The Supreme Court's complicated holdings in three cases involving detainees from the battle against terrorism may not result in any prisoners going free -- the justices yesterday left that for lower courts or tribunals to decide.One justice demurred, basing his opinion on that secret, jealously guarded version of the Constitution no one else has ever seen, because he keeps it hidden so far up his ass:
But the opinions, concurrences and dissents were decisive on this: They represent a nearly unanimous repudiation of the Bush administration's sweeping claims to power over those captives.
Liberal or conservative mattered little in the ultimate outcome. The court roundly rejected the president's assertion that, in time of war, he can order the "potentially indefinite detention of individuals who claim to be wholly innocent of wrongdoing," to quote the court's opinion in the case of foreign prisoners held at the U.S. base in Guantanamo Bay, Cuba. In fact, the administration's claim to such power over U.S. citizens produced an opinion signed by perhaps the court's most conservative justice, Antonin Scalia, and possibly its most liberal, John Paul Stevens.
"The very core of liberty secured by our Anglo-Saxon system of separated powers has been freedom from indefinite imprisonment at the will of the Executive," Scalia wrote, with Stevens's support.
In this way, the court's rejection of the executive-power arguments in the cases might be seen as part of a reemergence of the other branches of government from the shadow of the Sept. 11, 2001, terrorist attacks. As the justices suggested several times in their opinions, emergency measures that might have been within the president's power in the days and weeks just after 9/11 now must be reconciled withAmerican norms of due process. In that sense, the cases struck a chord with congressional hearings into the rules for prisoner interrogations at U.S. prisons in Iraq and Afghanistan . . . .
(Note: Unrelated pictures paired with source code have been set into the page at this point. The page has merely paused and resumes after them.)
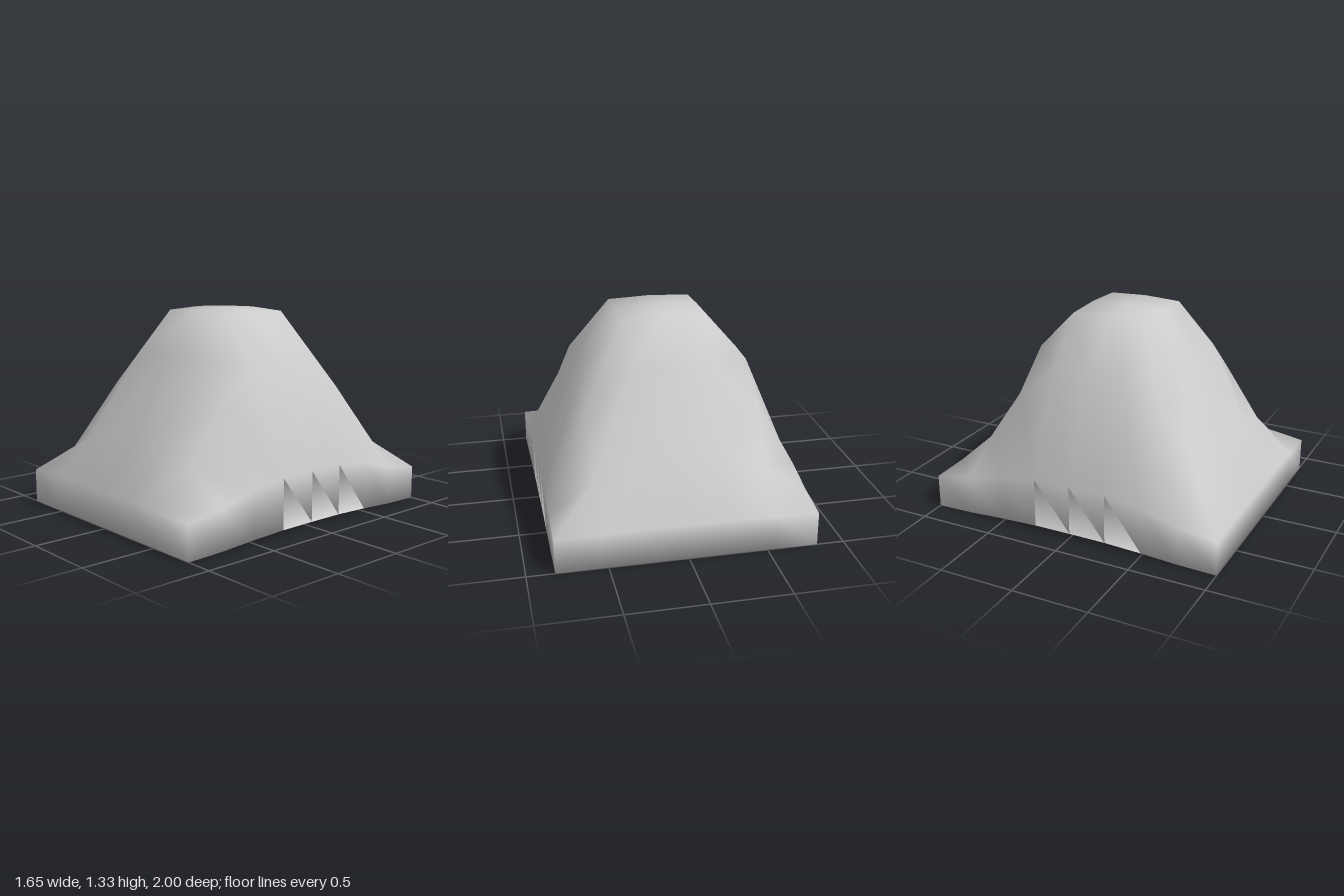
import * as THREE from 'three';

// Half profiles, from the middle to the rim, mirrored about the centre
const OUTER_X = [1, 0.99, 0.705, 0.125];
const OUTER_Z = [1, 0.99, 0.755, 0.295, 0.01];
const INNER_X = [1, 0.95, 0.6, 0.028];
const INNER_Z = [1, 0.96, 0.65, 0.18, 0];
const NX = 6, NZ = 8, WIDTH = 1.65, DEPTH = 2;

export function createModel() {
  const positions = [];
  const indices = [];
  const perLayer = (NX + 1) * (NZ + 1);
  const id = (layer, i, j) => layer * perLayer + j * (NX + 1) + i;

  // Height grid: the product of two bell profiles
  function addLayer(base, height, px, pz) {
    for (let j = 0; j <= NZ; j++) {
      for (let i = 0; i <= NX; i++) {
        const bump = px[Math.abs(i - NX / 2)] * pz[Math.abs(j - NZ / 2)];
        positions.push((i / NX - 0.5) * WIDTH, base + height * bump, (j / NZ - 0.5) * DEPTH);
      }
    }
  }
  addLayer(0.22, 1.11, OUTER_X, OUTER_Z);
  addLayer(0, 1.08, INNER_X, INNER_Z);

  // Domed top and hollow underside
  for (let j = 0; j < NZ; j++) {
    for (let i = 0; i < NX; i++) {
      for (const layer of [0, 1]) {
        const a = id(layer, i, j), b = id(layer, i + 1, j);
        const c = id(layer, i, j + 1), d = id(layer, i + 1, j + 1);
        if (layer === 0) indices.push(a, c, b, b, c, d);
        else indices.push(a, b, c, b, d, c);
      }
    }
  }

  // Upright rim joining both layers, walked around the border
  const border = [];
  for (let i = 0; i < NX; i++) border.push([i, NZ]);
  for (let j = NZ; j > 0; j--) border.push([NX, j]);
  for (let i = NX; i > 0; i--) border.push([i, 0]);
  for (let j = 0; j < NZ; j++) border.push([0, j]);
  border.forEach(([i, j], k) => {
    const [m, n] = border[(k + 1) % border.length];
    const t0 = id(0, i, j), t1 = id(0, m, n);
    const b0 = id(1, i, j), b1 = id(1, m, n);
    indices.push(b0, b1, t0, b1, t1, t0);
  });

  const geometry = new THREE.BufferGeometry();
  geometry.setAttribute('position', new THREE.Float32BufferAttribute(positions, 3));
  geometry.setIndex(indices);
  geometry.computeVertexNormals();

  const mound = new THREE.Mesh(geometry, new THREE.MeshStandardMaterial({ color: 0xcccccc }));
  mound.name = 'hollowMound';
  const group = new THREE.Group();
  group.name = 'mound';
  group.add(mound);
  return group;
}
Only Justice Clarence Thomas embraced the administration's positions without reservation, referring in a dissenting opinion to "the breadth of the President's authority to detain enemy combatants, an authority that includes making virtually conclusive factual findings" that the Supreme Court is powerless to "second-guess."UPDATE: Almost forgot to mention -- you (still) have the right to remain silent.